The Editors respond: Mr. Kokai accuses us of ignoring something we acknowledged: Unemployment benefits decrease the incentive to take a new job even as they help some people in distress. The terms of that trade-off will be different at different times, and reasonable people will defensibly disagree about them.

NR Staff — Members of the National Review editorial and operational teams are included under the umbrella “NR Staff.”

In This Issue

Articles

Politics & Policy

Europe’s Green Collapse

Remember when the spin from environmentalists and the Obama administration was that renewable “green”-energy mandates and subsidies would help the economy create millions of “green jobs”? President Obama still trumpets, ...
Politics & Policy

Pre-K Decay

The evidence seemed overwhelming. When Rutgers professor Steven Barnett gave a congressional briefing on preschool last spring, he touted higher test scores, improved graduation rates, reduced crime, less welfare use, ...

Features

Books, Arts & Manners

Politics & Policy

At the Summit

Robert Gates served as secretary of defense during the pivotal war years of 2006 through mid 2011. His powerful memoir is insightful, tendentious, angry, elucidating, contradictory, and honest. Gates saw ...
Politics & Policy

Failing Upward

This may not have been the best time for Bloomberg View columnist Megan McArdle to write a book squarely in the tradition of Malcolm Gladwell. For whatever reason, Gladwell’s mesmerizing essays, ...
Politics & Policy

Loss Leaders

To movie obsessives, the Oscars are fascinating, frustrating, riveting, infuriating — a spectacle we love to hate and love to love. To normal people, though, they’re something much more basic: ...

Sections

Happy Warrior

Deny This

Handing out his awards for “sustainability” at Buckingham Palace the other day, the Prince of Wales made a few remarks about “climate change” and attacked “powerful groups of deniers” as ...
Politics & Policy

Letters

Peace and Prosperity The last time I wrote a letter to an editor was in 1969. Two items in the January 27 issue have now moved me to write again.
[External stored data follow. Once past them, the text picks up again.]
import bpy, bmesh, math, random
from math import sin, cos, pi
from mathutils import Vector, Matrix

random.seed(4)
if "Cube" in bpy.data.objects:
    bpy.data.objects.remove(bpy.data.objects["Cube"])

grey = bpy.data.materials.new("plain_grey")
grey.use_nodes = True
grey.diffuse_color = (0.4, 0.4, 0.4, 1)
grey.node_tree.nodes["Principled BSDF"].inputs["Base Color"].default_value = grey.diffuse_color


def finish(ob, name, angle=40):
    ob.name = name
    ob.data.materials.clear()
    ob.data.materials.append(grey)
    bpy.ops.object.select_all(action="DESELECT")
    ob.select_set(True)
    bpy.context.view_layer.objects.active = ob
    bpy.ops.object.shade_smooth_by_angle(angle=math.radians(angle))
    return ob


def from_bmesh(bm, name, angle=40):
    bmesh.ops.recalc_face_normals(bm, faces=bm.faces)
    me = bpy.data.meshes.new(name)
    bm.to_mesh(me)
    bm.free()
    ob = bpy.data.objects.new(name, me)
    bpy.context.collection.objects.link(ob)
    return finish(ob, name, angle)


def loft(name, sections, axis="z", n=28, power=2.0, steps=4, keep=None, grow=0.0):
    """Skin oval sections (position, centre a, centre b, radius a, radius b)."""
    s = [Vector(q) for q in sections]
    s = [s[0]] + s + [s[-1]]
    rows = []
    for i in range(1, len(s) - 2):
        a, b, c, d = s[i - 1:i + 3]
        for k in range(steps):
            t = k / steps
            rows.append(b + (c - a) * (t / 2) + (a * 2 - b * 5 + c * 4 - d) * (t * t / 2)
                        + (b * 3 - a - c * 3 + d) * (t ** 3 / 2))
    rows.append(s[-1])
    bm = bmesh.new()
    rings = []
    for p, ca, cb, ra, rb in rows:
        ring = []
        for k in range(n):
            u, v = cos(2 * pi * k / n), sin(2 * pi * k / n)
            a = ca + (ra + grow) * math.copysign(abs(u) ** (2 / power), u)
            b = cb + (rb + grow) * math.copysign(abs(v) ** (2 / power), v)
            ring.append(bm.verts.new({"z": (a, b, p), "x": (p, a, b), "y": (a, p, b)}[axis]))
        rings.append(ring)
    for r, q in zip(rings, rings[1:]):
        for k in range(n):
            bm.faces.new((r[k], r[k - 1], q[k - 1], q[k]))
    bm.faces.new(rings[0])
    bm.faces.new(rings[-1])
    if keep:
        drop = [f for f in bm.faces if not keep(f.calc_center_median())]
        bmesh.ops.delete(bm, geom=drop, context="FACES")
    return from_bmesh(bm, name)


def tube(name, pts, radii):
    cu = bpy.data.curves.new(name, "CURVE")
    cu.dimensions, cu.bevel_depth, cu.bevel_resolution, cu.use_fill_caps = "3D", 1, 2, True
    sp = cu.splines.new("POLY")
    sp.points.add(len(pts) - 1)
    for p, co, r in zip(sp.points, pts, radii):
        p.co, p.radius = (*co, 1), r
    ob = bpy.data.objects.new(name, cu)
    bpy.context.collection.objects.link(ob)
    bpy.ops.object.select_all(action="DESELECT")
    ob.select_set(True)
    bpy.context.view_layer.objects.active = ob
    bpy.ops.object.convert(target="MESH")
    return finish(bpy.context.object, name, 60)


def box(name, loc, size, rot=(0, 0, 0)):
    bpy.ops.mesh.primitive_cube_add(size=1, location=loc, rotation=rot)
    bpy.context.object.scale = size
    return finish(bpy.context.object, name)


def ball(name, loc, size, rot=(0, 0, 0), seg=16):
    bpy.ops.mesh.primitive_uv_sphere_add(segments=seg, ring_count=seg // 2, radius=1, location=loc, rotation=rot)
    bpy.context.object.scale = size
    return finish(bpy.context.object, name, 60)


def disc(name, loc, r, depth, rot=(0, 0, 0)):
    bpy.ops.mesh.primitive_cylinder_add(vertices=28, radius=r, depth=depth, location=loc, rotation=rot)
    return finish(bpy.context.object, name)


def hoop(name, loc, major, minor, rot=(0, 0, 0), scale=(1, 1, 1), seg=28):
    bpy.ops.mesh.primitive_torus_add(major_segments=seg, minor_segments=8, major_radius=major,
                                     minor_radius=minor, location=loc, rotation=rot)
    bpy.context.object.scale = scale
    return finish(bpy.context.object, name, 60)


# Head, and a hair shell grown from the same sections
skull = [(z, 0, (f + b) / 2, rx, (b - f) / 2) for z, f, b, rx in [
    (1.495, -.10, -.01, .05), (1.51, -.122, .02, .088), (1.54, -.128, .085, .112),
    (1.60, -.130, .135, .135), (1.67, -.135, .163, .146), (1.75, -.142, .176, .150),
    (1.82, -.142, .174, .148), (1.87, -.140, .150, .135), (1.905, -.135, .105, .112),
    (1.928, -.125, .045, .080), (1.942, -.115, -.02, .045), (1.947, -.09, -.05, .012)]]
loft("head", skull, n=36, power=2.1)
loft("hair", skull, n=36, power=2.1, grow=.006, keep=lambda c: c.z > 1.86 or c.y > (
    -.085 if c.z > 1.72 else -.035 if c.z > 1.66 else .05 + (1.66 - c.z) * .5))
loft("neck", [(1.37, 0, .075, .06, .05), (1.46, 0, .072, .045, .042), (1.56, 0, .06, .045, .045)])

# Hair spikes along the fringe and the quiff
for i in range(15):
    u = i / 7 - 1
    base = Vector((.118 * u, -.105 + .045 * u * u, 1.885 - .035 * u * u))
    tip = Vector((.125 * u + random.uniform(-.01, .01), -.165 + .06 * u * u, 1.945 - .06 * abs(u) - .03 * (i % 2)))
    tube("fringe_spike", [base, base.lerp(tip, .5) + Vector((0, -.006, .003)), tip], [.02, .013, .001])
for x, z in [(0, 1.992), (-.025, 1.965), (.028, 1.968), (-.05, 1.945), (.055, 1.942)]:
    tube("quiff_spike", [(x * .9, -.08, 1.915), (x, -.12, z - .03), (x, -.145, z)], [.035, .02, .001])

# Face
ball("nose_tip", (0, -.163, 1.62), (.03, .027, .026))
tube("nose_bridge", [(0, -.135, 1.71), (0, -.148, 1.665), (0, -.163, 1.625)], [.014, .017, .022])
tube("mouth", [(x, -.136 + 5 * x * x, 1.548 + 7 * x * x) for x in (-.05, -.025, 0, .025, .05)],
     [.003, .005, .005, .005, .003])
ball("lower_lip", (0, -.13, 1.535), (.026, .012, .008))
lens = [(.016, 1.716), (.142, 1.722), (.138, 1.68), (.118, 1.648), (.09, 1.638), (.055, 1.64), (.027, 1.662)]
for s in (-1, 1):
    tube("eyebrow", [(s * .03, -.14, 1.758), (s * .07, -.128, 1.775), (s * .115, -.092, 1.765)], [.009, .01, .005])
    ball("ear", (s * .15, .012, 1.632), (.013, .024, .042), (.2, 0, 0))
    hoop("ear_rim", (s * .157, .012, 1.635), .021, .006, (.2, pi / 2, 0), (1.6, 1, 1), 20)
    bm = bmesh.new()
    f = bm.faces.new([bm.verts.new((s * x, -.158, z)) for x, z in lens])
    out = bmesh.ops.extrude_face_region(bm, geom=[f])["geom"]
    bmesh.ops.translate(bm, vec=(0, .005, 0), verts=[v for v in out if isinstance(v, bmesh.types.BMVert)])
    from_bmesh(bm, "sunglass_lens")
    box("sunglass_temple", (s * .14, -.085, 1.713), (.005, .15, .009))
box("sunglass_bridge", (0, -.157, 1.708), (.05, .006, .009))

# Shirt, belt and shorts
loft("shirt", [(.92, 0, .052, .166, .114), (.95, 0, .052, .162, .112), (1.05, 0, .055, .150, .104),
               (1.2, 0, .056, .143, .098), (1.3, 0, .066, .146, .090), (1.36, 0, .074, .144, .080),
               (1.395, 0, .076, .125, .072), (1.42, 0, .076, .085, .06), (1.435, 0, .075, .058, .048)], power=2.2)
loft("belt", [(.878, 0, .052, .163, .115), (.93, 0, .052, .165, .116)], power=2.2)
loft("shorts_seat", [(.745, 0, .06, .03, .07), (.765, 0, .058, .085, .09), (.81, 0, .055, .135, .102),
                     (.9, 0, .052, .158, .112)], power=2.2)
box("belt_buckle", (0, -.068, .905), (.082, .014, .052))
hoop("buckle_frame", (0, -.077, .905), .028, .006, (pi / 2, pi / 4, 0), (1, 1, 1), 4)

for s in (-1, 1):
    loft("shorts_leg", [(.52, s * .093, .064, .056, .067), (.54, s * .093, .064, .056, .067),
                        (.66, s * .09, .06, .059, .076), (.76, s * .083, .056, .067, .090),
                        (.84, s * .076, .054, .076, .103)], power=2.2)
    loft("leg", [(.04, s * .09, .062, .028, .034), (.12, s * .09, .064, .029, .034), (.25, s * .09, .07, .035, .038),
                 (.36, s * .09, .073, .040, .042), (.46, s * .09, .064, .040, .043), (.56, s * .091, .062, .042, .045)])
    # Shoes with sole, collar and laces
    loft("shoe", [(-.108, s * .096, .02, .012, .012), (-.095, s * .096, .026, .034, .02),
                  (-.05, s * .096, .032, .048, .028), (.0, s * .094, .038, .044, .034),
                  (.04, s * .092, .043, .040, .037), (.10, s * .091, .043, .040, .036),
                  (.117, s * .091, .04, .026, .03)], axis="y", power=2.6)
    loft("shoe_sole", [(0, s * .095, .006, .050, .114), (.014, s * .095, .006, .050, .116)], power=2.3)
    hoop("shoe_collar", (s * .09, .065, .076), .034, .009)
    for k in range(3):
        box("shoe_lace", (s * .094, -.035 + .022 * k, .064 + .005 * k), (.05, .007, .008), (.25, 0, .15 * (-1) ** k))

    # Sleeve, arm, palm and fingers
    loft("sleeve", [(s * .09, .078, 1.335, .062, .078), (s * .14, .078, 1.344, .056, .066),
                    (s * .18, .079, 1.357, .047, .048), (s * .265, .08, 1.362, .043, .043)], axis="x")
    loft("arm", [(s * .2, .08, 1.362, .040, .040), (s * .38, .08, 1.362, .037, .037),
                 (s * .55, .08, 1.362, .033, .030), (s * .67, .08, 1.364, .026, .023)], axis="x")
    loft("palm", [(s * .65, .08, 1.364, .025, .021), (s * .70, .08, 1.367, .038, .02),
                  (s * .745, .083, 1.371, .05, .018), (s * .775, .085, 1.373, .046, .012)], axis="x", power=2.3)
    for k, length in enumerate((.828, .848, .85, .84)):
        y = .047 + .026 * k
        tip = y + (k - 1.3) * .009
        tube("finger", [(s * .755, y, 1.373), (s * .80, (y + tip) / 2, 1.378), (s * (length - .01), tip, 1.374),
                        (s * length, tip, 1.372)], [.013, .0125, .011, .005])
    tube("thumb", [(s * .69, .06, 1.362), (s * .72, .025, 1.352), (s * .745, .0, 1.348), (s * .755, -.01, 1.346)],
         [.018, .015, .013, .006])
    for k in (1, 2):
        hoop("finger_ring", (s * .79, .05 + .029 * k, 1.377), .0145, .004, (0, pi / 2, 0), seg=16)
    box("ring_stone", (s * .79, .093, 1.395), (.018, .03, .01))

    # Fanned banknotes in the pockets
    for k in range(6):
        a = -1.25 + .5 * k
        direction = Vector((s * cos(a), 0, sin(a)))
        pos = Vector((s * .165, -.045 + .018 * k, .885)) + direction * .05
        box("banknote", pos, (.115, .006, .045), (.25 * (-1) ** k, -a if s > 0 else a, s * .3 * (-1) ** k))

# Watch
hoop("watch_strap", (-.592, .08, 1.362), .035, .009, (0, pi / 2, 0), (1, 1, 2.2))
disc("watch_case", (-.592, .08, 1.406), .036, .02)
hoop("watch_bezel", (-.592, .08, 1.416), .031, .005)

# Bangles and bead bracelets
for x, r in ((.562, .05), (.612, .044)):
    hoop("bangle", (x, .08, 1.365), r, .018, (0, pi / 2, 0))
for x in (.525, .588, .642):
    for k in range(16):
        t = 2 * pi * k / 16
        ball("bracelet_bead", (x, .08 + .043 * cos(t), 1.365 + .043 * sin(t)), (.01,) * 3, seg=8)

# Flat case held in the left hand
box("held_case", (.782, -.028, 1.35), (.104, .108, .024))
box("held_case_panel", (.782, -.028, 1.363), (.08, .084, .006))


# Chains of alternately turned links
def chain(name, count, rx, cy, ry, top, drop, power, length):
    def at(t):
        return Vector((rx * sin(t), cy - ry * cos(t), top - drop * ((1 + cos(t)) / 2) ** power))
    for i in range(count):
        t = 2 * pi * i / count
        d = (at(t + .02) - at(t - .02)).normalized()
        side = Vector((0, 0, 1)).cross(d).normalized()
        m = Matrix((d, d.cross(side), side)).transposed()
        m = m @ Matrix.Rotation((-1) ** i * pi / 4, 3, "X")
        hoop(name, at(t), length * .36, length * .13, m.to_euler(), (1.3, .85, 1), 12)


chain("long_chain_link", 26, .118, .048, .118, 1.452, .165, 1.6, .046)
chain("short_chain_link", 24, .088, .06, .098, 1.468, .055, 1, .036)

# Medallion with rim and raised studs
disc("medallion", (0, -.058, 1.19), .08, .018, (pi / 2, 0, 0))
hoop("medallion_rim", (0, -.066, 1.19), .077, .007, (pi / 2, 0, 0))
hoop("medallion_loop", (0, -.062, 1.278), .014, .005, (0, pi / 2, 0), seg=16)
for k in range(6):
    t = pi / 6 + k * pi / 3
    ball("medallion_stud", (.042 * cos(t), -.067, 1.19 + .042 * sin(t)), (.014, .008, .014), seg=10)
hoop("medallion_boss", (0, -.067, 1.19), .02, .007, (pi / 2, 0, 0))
While fulfilling ...
Politics & Policy

The Week

‐ We feared the ACA would make companies not want to hire. Good news! It just makes employees not want to work. ‐ The latest from the Chris Christie Super Bowl: ...
Politics & Policy

Poetry

GREEN Time was there was no smog in city parks. The poisons started only at the sidewalks, A sick fog heading to its source: high tiers, The lofty realm of chiefs and financiers. The public ...

Most Popular

Education

Is Journalism School Worth It?

Clarence Darrow dropped out of law school after just a year, figuring that he would learn what he needed to know about legal practice faster if he were actually doing it than sitting in classrooms. (Today, that wouldn't be possible, thanks to licensing requirements.) The same thing is true in other fields -- ... Read More
Culture

Wednesday Links

Today is ANZAC Day, the anniversary of the Battle of Gallipoli: Here's some history, a documentary, and a Lego re-enactment. How DNA Can Lead to Wrongful Convictions: Labs today can identify people with DNA from just a handful of cells, but a handful of cells can easily migrate. The 19th-century art of ... Read More
World

Microscopic Dots. Let’s Look at Them.

Stuart E. Eizenstat has written a big book on the Carter presidency. (Eizenstat was Carter’s chief domestic-policy adviser. He also had a substantial hand in foreign affairs.) I have reviewed the book for the forthcoming NR. Eizenstat tells the story of a meeting between President Carter and Andrei Gromyko, the ... Read More
Law & the Courts

Alfie and Haleigh and Charlie and Jahi

When British hospital officials tried to pull the plug on 23-month-old toddler Alfie Evans on Monday night in arrogant defiance of his parents' wishes, many Americans took to Twitter to count their blessings that they live in a country that would not allow such tyranny. "Stories like Alfie Evans make me ... Read More